Signal Holdings adjusted as mobile phones transitioned from brick-size phones to smaller flip phones and finally to smartphones. The company sold a partial stake in the business to Stone Point Capital in 2002, before the deal with Assurant. Mr. Cloetingh was adamant that layoffs be avoided, and most employees were kept on by Assurant.
Mr. Cloetingh retired 18 months after the 2008 sale.
Beginning in retirement, Mr. Cloetingh was a philanthropist in the fields of education, health, and the environment.
He supported Philabundance, Penn Medicine Memory Center’s Lewy body research, refurbishment of the Colonial Theater in Phoenixville, and Good Works, a Coatesville nonprofit that helps low-income homeowners repair their houses.
“He was dedicated to creating healthy, inclusive, and just communities where individuals have the resources to overcome challenges, achieve their goals, and live meaningful lives,” the family said.
Mr. Cloetingh met Joan Edwards and married her in 1976. They had three children whom they raised in Phoenixville. He was passionate about creating a family with strong values. He had a “work hard, play hard” approach to life.
While juggling his business responsibilities, he made it a point to be present for his family. He cheered at his children’s athletic matches, prioritized getting home for weekday dinners, and loved hosting large family gatherings.
“He especially loved Thanksgiving. He loved cooking the turkey,” said his brother Stephen.
Although genial and soft-spoken, Mr. Cloetingh had a contagious belly laugh, his family said.
He enjoyed golfing, skiing, and following the Philadelphia sports teams, and was a longtime holder of season tickets to the Eagles and Flyers. “It’s a good way to hold the family together,” he liked to say.

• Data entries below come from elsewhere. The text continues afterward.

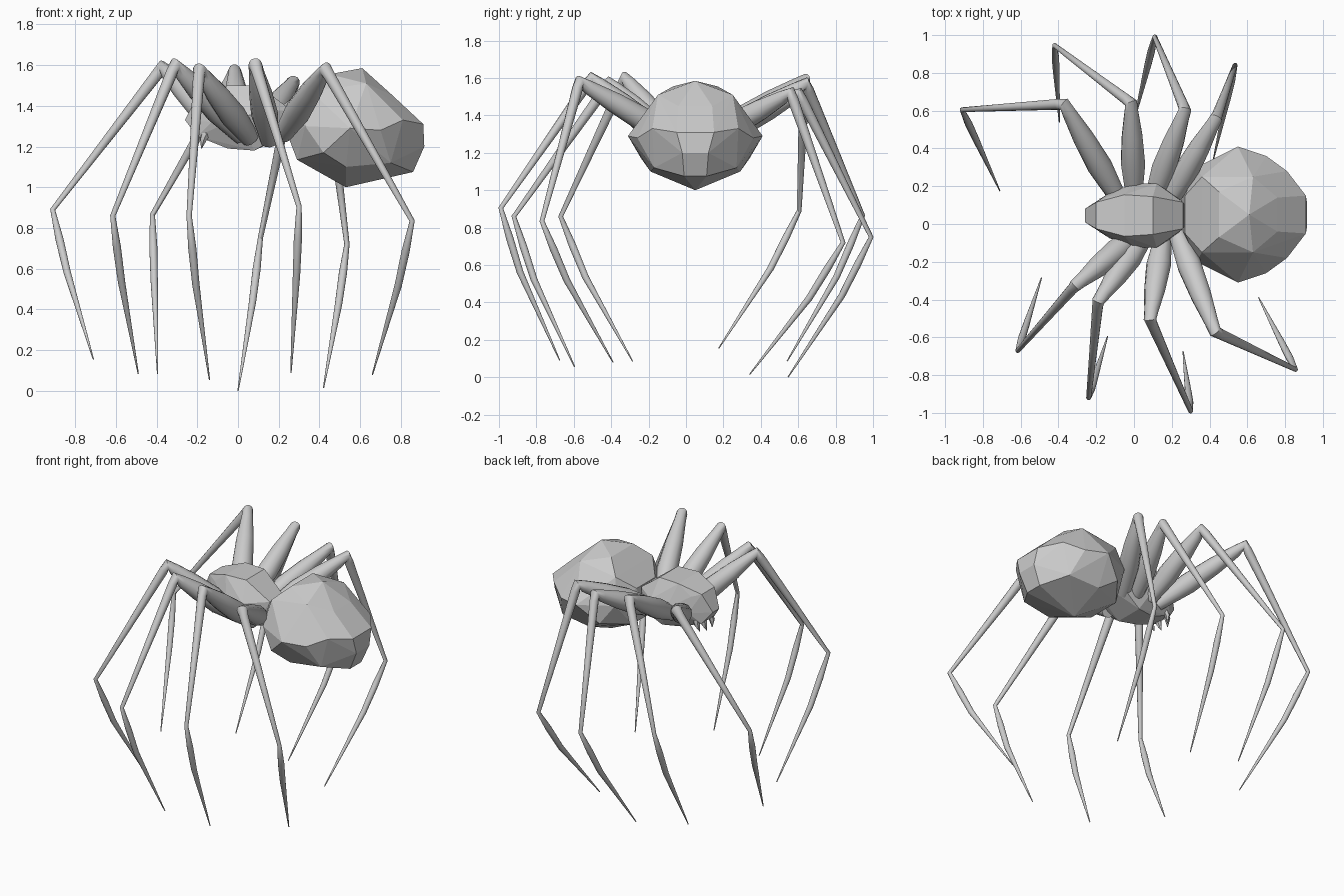
import bpy, bmesh, math
from mathutils import Vector

if "Cube" in bpy.data.objects:
    bpy.data.objects.remove(bpy.data.objects["Cube"])

grey = bpy.data.materials.new("light grey")
grey.diffuse_color = (0.6, 0.6, 0.6, 1)
grey.use_nodes = True
grey.node_tree.nodes["Principled BSDF"].inputs["Base Color"].default_value = grey.diffuse_color


def finish(name, bm):
    bmesh.ops.recalc_face_normals(bm, faces=bm.faces[:])
    mesh = bpy.data.meshes.new(name)
    bm.to_mesh(mesh)
    bm.free()
    mesh.materials.append(grey)
    ob = bpy.data.objects.new(name, mesh)
    bpy.context.collection.objects.link(ob)
    return ob


def faceted_body(name, half, mid_y):
    """Convex faceted shell from points (x, offset from mid_y, z), mirrored."""
    bm = bmesh.new()
    for x, dy, z in half:
        for s in ((1, -1) if dy else (1,)):
            bm.verts.new((x, mid_y + s * dy, z))
    res = bmesh.ops.convex_hull(bm, input=bm.verts[:])
    loose = [v for v in bm.verts if not v.link_faces]
    bmesh.ops.delete(bm, geom=loose, context='VERTS')
    return finish(name, bm)


def tube(name, pts, radii, sides=12):
    """Tapering tube through the points, smooth shaded."""
    bm = bmesh.new()
    rings = []
    ref = (pts[-1] - pts[0]).cross(pts[len(pts) // 2] - pts[0]).normalized()
    for i, (p, r) in enumerate(zip(pts, radii)):
        a = (p - pts[i - 1]).normalized() if i else Vector()
        b = (pts[i + 1] - p).normalized() if i < len(pts) - 1 else Vector()
        t = (a + b).normalized()
        u = (ref - t * ref.dot(t)).normalized()
        w = t.cross(u)
        rings.append([bm.verts.new(p + r * (math.cos(k * math.tau / sides) * u
                                            + math.sin(k * math.tau / sides) * w))
                      for k in range(sides)])
    for r0, r1 in zip(rings, rings[1:]):
        for k in range(sides):
            j = (k + 1) % sides
            bm.faces.new((r0[k], r0[j], r1[j], r1[k]))
    bm.faces.new(rings[0])
    bm.faces.new(rings[-1])
    ob = finish(name, bm)
    bpy.ops.object.select_all(action='DESELECT')
    ob.select_set(True)
    bpy.context.view_layer.objects.active = ob
    bpy.ops.object.shade_smooth_by_angle(angle=math.radians(50))
    return ob


# Abdomen
faceted_body("abdomen", [
    (.61, 0, 1.585), (.45, .12, 1.555), (.63, .2, 1.51), (.36, .2, 1.47),
    (.55, .36, 1.29), (.76, .09, 1.45), (.81, .23, 1.33), (.91, .1, 1.31),
    (.915, .07, 1.2), (.86, .06, 1.075), (.75, .22, 1.12), (.53, 0, 1.0),
    (.53, .24, 1.1), (.33, .25, 1.3), (.29, .12, 1.135), (.25, .08, 1.24),
    (.27, .1, 1.38), (.7, .31, 1.28), (.42, .29, 1.17)], .05)

# Head and thorax
faceted_body("thorax", [
    (-.26, .035, 1.33), (-.2, .07, 1.45), (-.2, .07, 1.25), (-.14, .1, 1.43),
    (-.05, .11, 1.5), (0, .17, 1.34), (.1, .1, 1.5), (.12, .17, 1.37),
    (.26, .07, 1.38), (.27, .05, 1.27), (.08, .1, 1.18), (-.05, .07, 1.19),
    (.2, .12, 1.25), (-.13, .12, 1.32)], .045)

# Fangs under the head
for side in (-1, 1):
    for n, (x, dy) in enumerate(((-.2, .03), (-.17, .065))):
        y = .045 + side * dy
        tube(f"fang_{n}_{side}", [Vector((x + .02, y, 1.28)),
                                  Vector((x, y + side * .012, 1.235)),
                                  Vector((x - .01, y, 1.19))],
             (.025, .018, .002), 6)

# Legs: hip, knee, ankle, tip
LEGS = {
    "back_leg_1": ((-.08, .13, 1.28), (-.37, .635, 1.59), (-.91, .605, .89), (-.71, .175, .155)),
    "back_leg_2": ((0, .15, 1.28), (-.015, .64, 1.57), (-.42, .945, .865), (-.395, .54, .085)),
    "back_leg_3": ((.1, .13, 1.27), (.27, .605, 1.515), (.11, .99, .75), (0, .545, 0)),
    "back_leg_4": ((.18, .11, 1.27), (.435, .56, 1.52), (.535, .84, .72), (.42, .34, .015)),
    "front_leg_1": ((.02, -.05, 1.25), (-.31, -.325, 1.6), (-.615, -.67, .86), (-.49, -.285, .085)),
    "front_leg_2": ((.06, -.06, 1.24), (-.19, -.41, 1.575), (-.24, -.92, .86), (-.14, -.595, .055)),
    "front_leg_3": ((.155, -.06, 1.23), (.085, -.505, 1.6), (.3, -.99, .905), (.26, -.675, .09)),
    "front_leg_4": ((.22, -.03, 1.26), (.43, -.57, 1.58), (.855, -.77, .835), (.66, -.39, .08)),
}
for name, joints in LEGS.items():
    hip, knee, ankle, tip = map(Vector, joints)
    out = ankle - tip
    out.z = 0
    out = out.normalized() * .03
    path = [hip, hip.lerp(knee, .35), hip.lerp(knee, .65), hip.lerp(knee, .9),
            knee, knee.lerp(ankle, .05), knee.lerp(ankle, .5), ankle,
            ankle.lerp(tip, .2) + out * .5, ankle.lerp(tip, .42) + out, tip]
    tube(name, path, (.045, .066, .056, .038, .034, .029, .021, .013, .02, .018, .003))
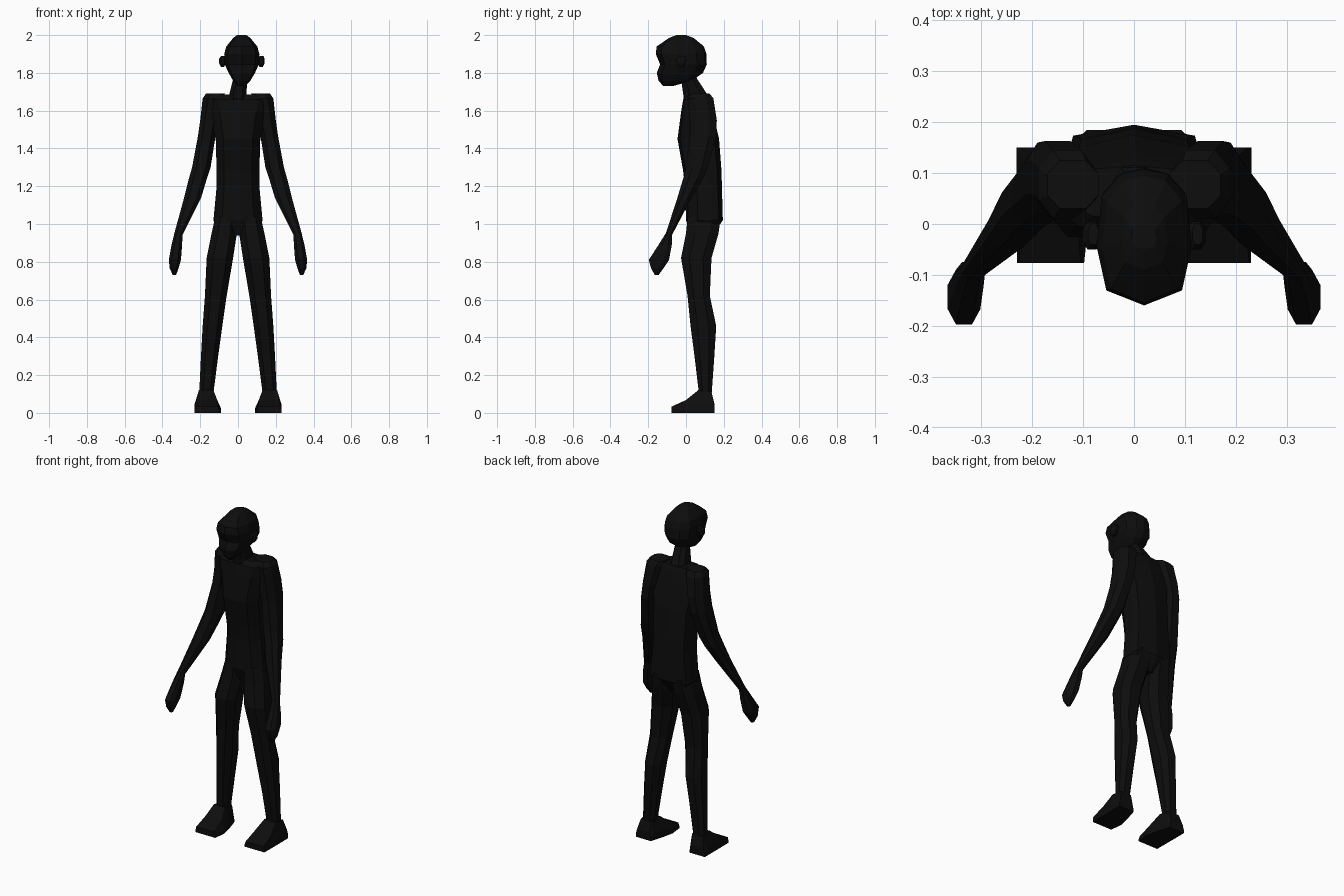
import bpy, bmesh

black = bpy.data.materials.new("near_black")
black.diffuse_color = (0.004, 0.004, 0.004, 1)


def sym(half):
    """Mirror a half section (front centre to back centre) across x."""
    return half + [(-x, y) for x, y in reversed(half) if x > 0]


# Unit cross-sections, scaled into each ring's box
TRUNK = sym([(0, -1), (.65, -.88), (1, -.35), (1, .4), (.92, .78), (0, 1)])
SKULL = sym([(0, -1), (.8, -.78), (1, -.15), (.9, .6), (.5, .92), (0, 1)])
LIMB = sym([(.5, -1), (1, -.45), (1, .45), (.5, 1)])


def build(name, loops, mirror=False):
    """Skin a closed mesh through loops of points."""
    bm = bmesh.new()
    rows = [[bm.verts.new(p) for p in loop] for loop in loops]
    n = len(rows[0])
    for a, b in zip(rows, rows[1:]):
        for i in range(n):
            j = (i + 1) % n
            bm.faces.new((a[i], a[j], b[j], b[i]))
    bm.faces.new(rows[0])
    bm.faces.new(rows[-1])
    bmesh.ops.recalc_face_normals(bm, faces=bm.faces)
    me = bpy.data.meshes.new(name)
    bm.to_mesh(me)
    bm.free()
    me.materials.append(black)
    ob = bpy.data.objects.new(name, me)
    bpy.context.collection.objects.link(ob)
    if mirror:
        ob.modifiers.new("mirror", 'MIRROR')
    return ob


def stack(name, section, rings, mirror=False):
    """Rings are (z, x min, x max, y min, y max)."""
    build(name, [[((x0 + x1) / 2 + u * (x1 - x0) / 2,
                   (y0 + y1) / 2 + v * (y1 - y0) / 2, z) for u, v in section]
                 for z, x0, x1, y0, y1 in rings], mirror)


# Torso: pelvis up to the shoulder line
stack("torso", TRUNK, [
    (.94, -.09, .09, .03, .14),
    (1.02, -.13, .13, .00, .195),
    (1.20, -.113, .113, -.005, .19),
    (1.28, -.113, .113, -.015, .188),
    (1.45, -.118, .118, -.045, .175),
    (1.60, -.15, .15, -.025, .14),
    (1.66, -.16, .16, -.015, .125),
    (1.685, -.13, .13, .01, .115)])

# Neck, leaning forward
stack("neck", LIMB, [
    (1.64, -.055, .055, -.01, .12),
    (1.69, -.045, .045, -.015, .11),
    (1.79, -.02, .05, -.03, .045)])

# Head, slightly off centre
stack("head", SKULL, [
    (1.73, .0, .04, -.12, -.07),
    (1.758, -.025, .065, -.145, .03),
    (1.80, -.05, .09, -.155, .09),
    (1.845, -.07, .11, -.137, .11),
    (1.90, -.073, .113, -.16, .108),
    (1.94, -.062, .102, -.155, .095),
    (1.985, -.025, .065, -.09, .04),
    (2.0, -.005, .045, -.05, .0)])

# Ears
for side, label in ((-1, "right"), (1, "left")):
    a, b = sorted((.02 + side * .085, .02 + side * .12))
    stack(label + "_ear", LIMB, [
        (1.83, a + .01, b - .01, -.04, -.015),
        (1.85, a, b, -.05, .0),
        (1.875, a, b, -.05, .005),
        (1.89, a + .01, b - .005, -.04, .0)])

# Arms with shoulders and forearms
stack("arms", LIMB, [
    (1.69, .07, .17, .03, .125),
    (1.665, .075, .187, .01, .145),
    (1.55, .10, .20, .02, .163),
    (1.46, .12, .213, .02, .16),
    (1.30, .145, .243, .00, .115),
    (1.24, .165, .26, -.015, .09),
    (1.14, .195, .285, -.045, .03),
    (.94, .295, .34, -.11, -.075)], True)

# Hands
stack("hands", LIMB, [
    (.95, .293, .337, -.108, -.075),
    (.89, .296, .352, -.145, -.075),
    (.81, .302, .366, -.197, -.09),
    (.765, .315, .362, -.185, -.12),
    (.73, .328, .345, -.165, -.145)], True)

# Legs from hip to ankle
stack("legs", LIMB, [
    (1.04, .01, .12, .01, .185),
    (.95, .006, .14, .00, .172),
    (.82, .026, .166, -.026, .135),
    (.62, .06, .175, .008, .126),
    (.46, .083, .187, .024, .16),
    (.30, .105, .196, .045, .15),
    (.09, .132, .206, .07, .135)], True)

# Feet: trapezoid slices from toe to heel (y, base x, top x, height)
slices = [(-.077, .098, .23, .105, .226, .033),
          (.0, .09, .231, .11, .22, .068),
          (.065, .105, .231, .13, .207, .12),
          (.135, .125, .231, .135, .207, .11),
          (.15, .13, .231, .14, .222, .05)]
build("feet", [[(b0, y, 0), (b1, y, 0), (b1, y, h * .35), (t1, y, h),
                (t0, y, h), (b0, y, h * .35)]
               for y, b0, b1, t0, t1, h in slices], True)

Besides his wife and brother Stephen, he is survived by children Jeffrey Scott Cloetingh, Julie Cloetingh Cady, and Gregory Thomas Cloetingh; six grandchildren; two other brothers; and two sisters.
Services were Nov. 24. Interment will be private.